In the recent case of Suzanne D. v. Stephen W. the Pennsylvania Superior Court, 2013 Pa. Super 93, filed April 22, 2013, discussed a case where a grandfather supplied his son with reimbursements for the grandchildren’s medical expenses and school activities and how such reimbursements impacts support. The appealing father indicated that the amounts supplied by his father, the children’s grandfather, were loans not gifts. Secondly, the father asserted that his father’s support of him by way of reimbursements for the children’s medical or extracurricular expenses could not be the basis for an upward deviation in support guidelines. Next, father indicated that it was an error of law or an abuse of discretion to find, under the facts of the case, that an upward deviation from the support guidelines was required. Next, the appealing father indicated that there was an error of law or abuse of discretion to find that the health care expenses and extracurricular activity expenses should not have been allocated between the parties.
Finally, the Appellant indicated that it was an error of law or abuse of discretion to award the mother attorney’s fees under the facts and circumstances of the case. Mother filed a cross-appeal indicated that the trial court committed an error of law or abuse of discretion when it concluded that regular, periodic transfers from the grandfather to the father were not income for support purposes even though the transfers were made at the father’s request and used to support his lifestyle but not required by law.
Father claimed that the money he received was a series of loans and pointed to demand notes and that the balance, if not paid, would be deducted from his inheritance. Mother urged that the trial court was acting within its discretion when it concluded that the payments were gifts. Mother particularly noted that the demand notes were not proof that the payments were loans because the demand notes only required payment of the lesser amount of either the $100,000.00 which the father had received; the unpaid principal; or amounts demanded. The amounts demanded could, at least in theory, have been nothing.
The trial court, in reviewing the record, found the father’s assertion that the payments were a loan not to be credible. Grandfather, when he testified, was unfamiliar with the demand note or its terms.
Income, for purposes of determining support, is defined to include compensation for services, including, but not limited to, wages, salaries, bonuses, fees, compensation in kind, commissions and similar items; income derived from business, gains derived from dealings in properties, rents, royalties, dividends, annuities, income from life insurance, contracts, all forms of retirement, pension income from the discharge of indebtedness, distributive share of partnership gross income, income from a decedent, income from interest in an estate or trust, military retirement benefits, other retirement benefits, temporary and permanent disability benefits, worker’s compensation; unemployment compensation; other entitlements and lump sums, including lottery winnings, income tax refunds, insurance compensation or settlements, awards or verdicts. 23 Pa.C.S.A. § 4302.

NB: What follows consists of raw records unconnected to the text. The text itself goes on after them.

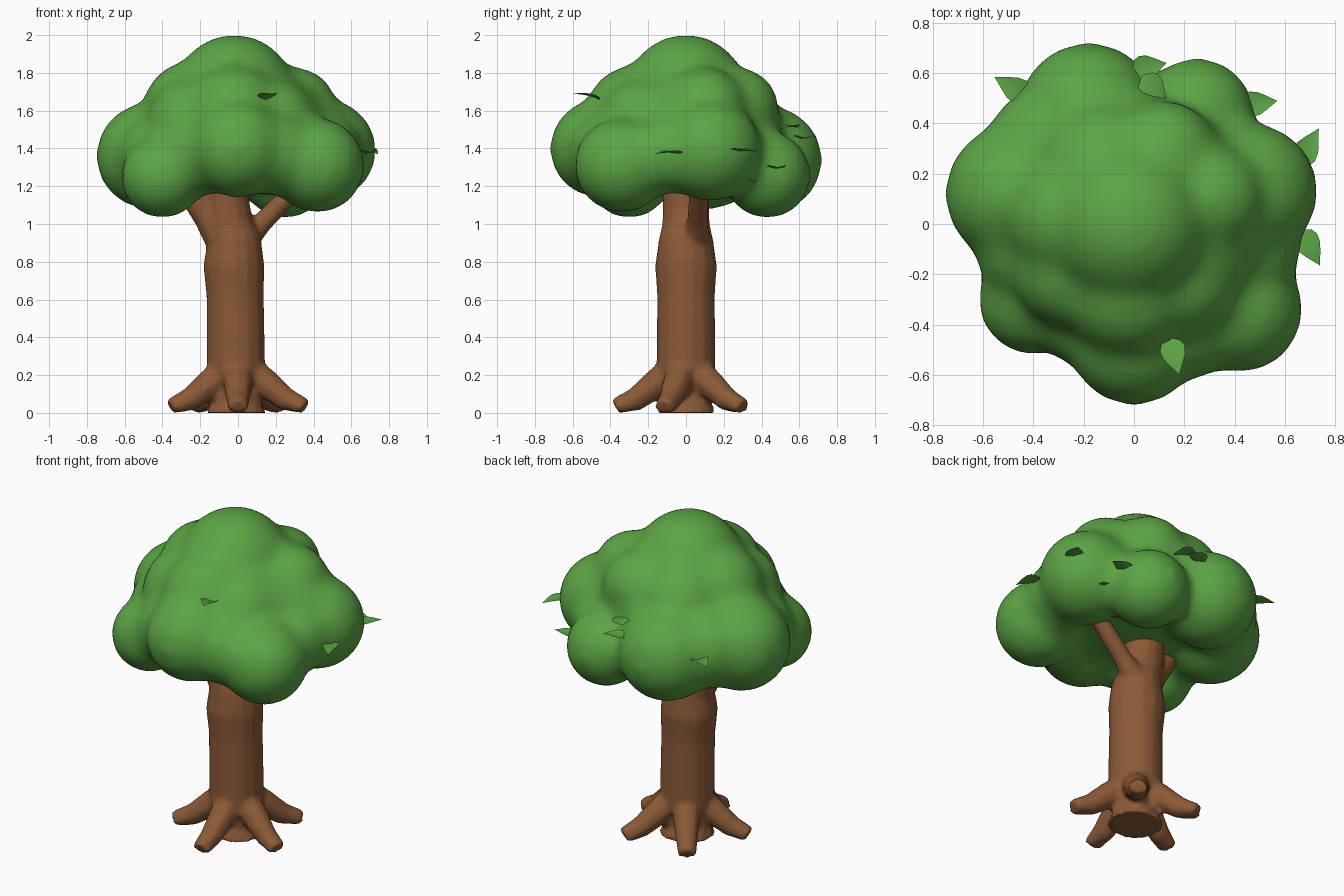
import bpy, bmesh, math
from mathutils import Vector, Matrix

cube = bpy.data.objects.get("Cube")
if cube:
    bpy.data.objects.remove(cube, do_unlink=True)


def material(name, color):
    m = bpy.data.materials.new(name)
    m.use_nodes = True
    m.diffuse_color = (*color, 1)
    m.node_tree.nodes["Principled BSDF"].inputs["Base Color"].default_value = (*color, 1)
    return m


BARK = material("bark brown", (0.26, 0.102, 0.038))
GREEN = material("leaf green", (0.108, 0.375, 0.06))


def add_object(name, bm, mat):
    mesh = bpy.data.meshes.new(name)
    bm.to_mesh(mesh)
    bm.free()
    mesh.materials.append(mat)
    for p in mesh.polygons:
        p.use_smooth = True
    ob = bpy.data.objects.new(name, mesh)
    bpy.context.collection.objects.link(ob)
    return ob


def fuse(ob, voxel, iterations):
    """Melt overlapping closed shapes into one soft surface."""
    remesh = ob.modifiers.new("Fuse", 'REMESH')
    remesh.mode = 'VOXEL'
    remesh.voxel_size = voxel
    remesh.use_smooth_shade = True
    smooth = ob.modifiers.new("Soften", 'SMOOTH')
    smooth.factor = .5
    smooth.iterations = iterations


def tube(bm, path, sides):
    """Capped tube through (x, y, z, radius) points, kept above the ground."""
    pts = [Vector(p[:3]) for p in path]
    rings = []
    for i, p in enumerate(pts):
        tangent = pts[min(i + 1, len(pts) - 1)] - pts[max(i - 1, 0)]
        rot = tangent.to_track_quat('Z', 'Y')
        ring = []
        for k in range(sides):
            a = math.tau * k / sides
            v = p + rot @ Vector((math.cos(a), math.sin(a), 0)) * path[i][3]
            v.z = max(v.z, 0)
            ring.append(bm.verts.new(v))
        rings.append(ring)
    for a, b in zip(rings, rings[1:]):
        for k in range(sides):
            n = (k + 1) % sides
            bm.faces.new((a[k], a[n], b[n], b[k]))
    bm.faces.new(rings[0][::-1])
    bm.faces.new(rings[-1])


# Trunk with two branches
wood = bmesh.new()
tube(wood, [(-.01, 0, 0, .162), (-.01, 0, .2, .157), (-.015, 0, .62, .154),
            (-.022, 0, .78, .164), (-.022, 0, .91, .146),
            (-.045, 0, 1, .126), (-.06, 0, 1.1, .124), (-.07, 0, 1.28, .128)], 14)
tube(wood, [(-.06, -.01, .88, .1), (-.165, -.02, 1.04, .075), (-.28, -.03, 1.21, .066)], 10)
tube(wood, [(.02, .05, .9, .08), (.13, .06, 1.01, .056), (.33, .07, 1.21, .05)], 10)

# Five roots spread evenly around the base
root_profile = [(.04, .24, .085), (.15, .16, .08), (.27, .07, .064), (.372, .024, .054)]
for i in range(5):
    a = math.radians(270 + 72 * i)
    tube(wood, [(d * math.cos(a), d * math.sin(a), z, r) for d, z, r in root_profile], 8)
bmesh.ops.recalc_face_normals(wood, faces=wood.faces)
fuse(add_object("trunk_and_roots", wood, BARK), .016, 4)

# Foliage: overlapping lobes (x, y, z, radius, height factor)
lobes = [
    (0, 0, 1.5, .5, .66),            # core
    (0, 0, 1.34, .5, .34),           # flat underside
    (-.02, 0, 1.68, .312, 1),        # crown
    (.3, .1, 1.61, .21, 1),          # upper shoulders
    (.12, .27, 1.61, .21, 1),
    (-.25, .02, 1.61, .24, 1),
    (-.02, -.27, 1.58, .25, 1),
    (-.12, .22, 1.57, .25, 1),
    (-.24, -.18, 1.53, .23, 1),
    (.18, -.22, 1.53, .23, 1),
    (-.47, .12, 1.36, .27, 1),       # lower ring
    (-.35, .3, 1.37, .23, 1),
    (-.4, -.3, 1.25, .21, 1),
    (0, -.46, 1.4, .25, 1),
    (.42, -.34, 1.31, .24, 1),
    (.46, .13, 1.39, .26, 1),
    (-.18, .44, 1.34, .27, 1),
    (.25, .43, 1.26, .22, 1),
    (.45, -.1, 1.37, .2, 1),         # bridges between lobes
    (-.42, -.1, 1.36, .2, 1),
    (.2, -.4, 1.37, .21, 1),
    (-.2, -.35, 1.36, .2, 1),
    (.36, .03, 1.5, .21, 1),
]
bm = bmesh.new()
for x, y, z, r, squash in lobes:
    bmesh.ops.create_icosphere(bm, subdivisions=4, radius=r + .013,
                               matrix=Matrix.Translation((x, y, z)) @ Matrix.Diagonal((1, 1, squash, 1)))
fuse(add_object("foliage", bm, GREEN), .03, 20)


# Loose leaves: pointed, slightly folded blades
def leaf(name, base, tip, width):
    bm = bmesh.new()
    base, tip = Vector(base), Vector(tip)
    side = (tip - base).cross(Vector((0, 0, 1))).normalized()
    rows = []
    for t in (0, .15, .3, .5, .7, .85, 1):
        mid = base.lerp(tip, t) + Vector((0, 0, .008 * math.sin(math.pi * t)))
        w = width / 2 * math.sin(math.pi * t ** .7) * (1 - .3 * t)
        if t in (0, 1):
            rows.append([bm.verts.new(mid)] * 3)
        else:
            lift = Vector((0, 0, w * .25))
            rows.append([bm.verts.new(mid - side * w + lift), bm.verts.new(mid),
                         bm.verts.new(mid + side * w + lift)])
    for a, b in zip(rows, rows[1:]):
        for k in (0, 1):
            corners = list(dict.fromkeys((a[k], a[k + 1], b[k + 1], b[k])))
            bm.faces.new(corners)
    bmesh.ops.recalc_face_normals(bm, faces=bm.faces)
    return add_object(name, bm, GREEN)


leaves = [
    ((-.41, .5, 1.39), (-.555, .585, 1.4)),
    ((.65, .23, 1.38), (.735, .38, 1.38)),
    ((.66, -.02, 1.37), (.74, -.165, 1.37)),
    ((.42, .47, 1.28), (.57, .49, 1.3)),
    ((-.01, .61, 1.45), (.13, .64, 1.45)),
    ((.03, .59, 1.51), (.13, .49, 1.5)),
    ((.45, .29, 1.22), (.55, .375, 1.22)),
    ((.14, -.45, 1.655), (.18, -.6, 1.69)),
]
for i, (base, tip) in enumerate(leaves):
    leaf(f"leaf_{i + 1}", base, tip, .115)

The Court noted the definition, though expansive, did not include gifts or loans. A gift, which is what the Court found in this case, or a loan would not be part of income for calculation of support but a gift could be the basis for a deviation from the guidelines. A loan could not. The Court here found a gift.
Mother argued that the gifts were income because they were used to support father’s lifestyle rather than for investments. Father argued gifts not given in exchange for services are not income under the statute. The Superior Court agreed with the trial court that gifts are not income. Monetary gifts from family members are a common practice and would have been known to the drafters of the statute. Had the General Assembly wished to include gifts as income it would have done so. The Court is not empowered to add language to the statute that the legislature did not.
Next, the Court reviewed Rule 1910.16-5 which states that the Court may deviate from guideline amounts but must state the reason for the deviation. Rule 1910.16-5(a) lists items which the Court may consider in determining a deviation including unusual needs or fixed obligations; other support obligations of the parties; other income in the household; ages of the children; relative assets and liabilities of the parties; medical expenses not covered by insurance; standard of living of the parties or the children; in a spousal support or alimony pendente lite case, the duration of the marriage from the date of the marriage to final separation and other factors, including the best interests of the children. The trier of fact must explain the basis for a deviation if it makes one. Gifts may be a consideration as the basis on which the Court may support a deviation.
Here the Court used actual income, not to include gifts, to calculate support. The Court considered the gifts in making a deviation. This is consistent with the law and rules of Court.
Thereafter, the Court did not allocate expenses for certain periods of time where the grandfather provided father with reimbursement for the same. The father argued that this was in error because Rule 1910.16-5 provides that unreimbursed medical expenses and other needs of the children shall be allocated. Other needs have been interpreted to include costs associated with extracurricular activities. Father was directly reimbursed for all expenses from the grandfather or a family trust such that father did not have to spend his own income for these expenses. Thus, father did not contribute to these expenses and the trial court did not require mother to pay an allocated portion of the expenses. The trial court did not abuse its discretion declining to require mother to pay a share of the expenses while father was being reimbursed by grandfather for those expenses.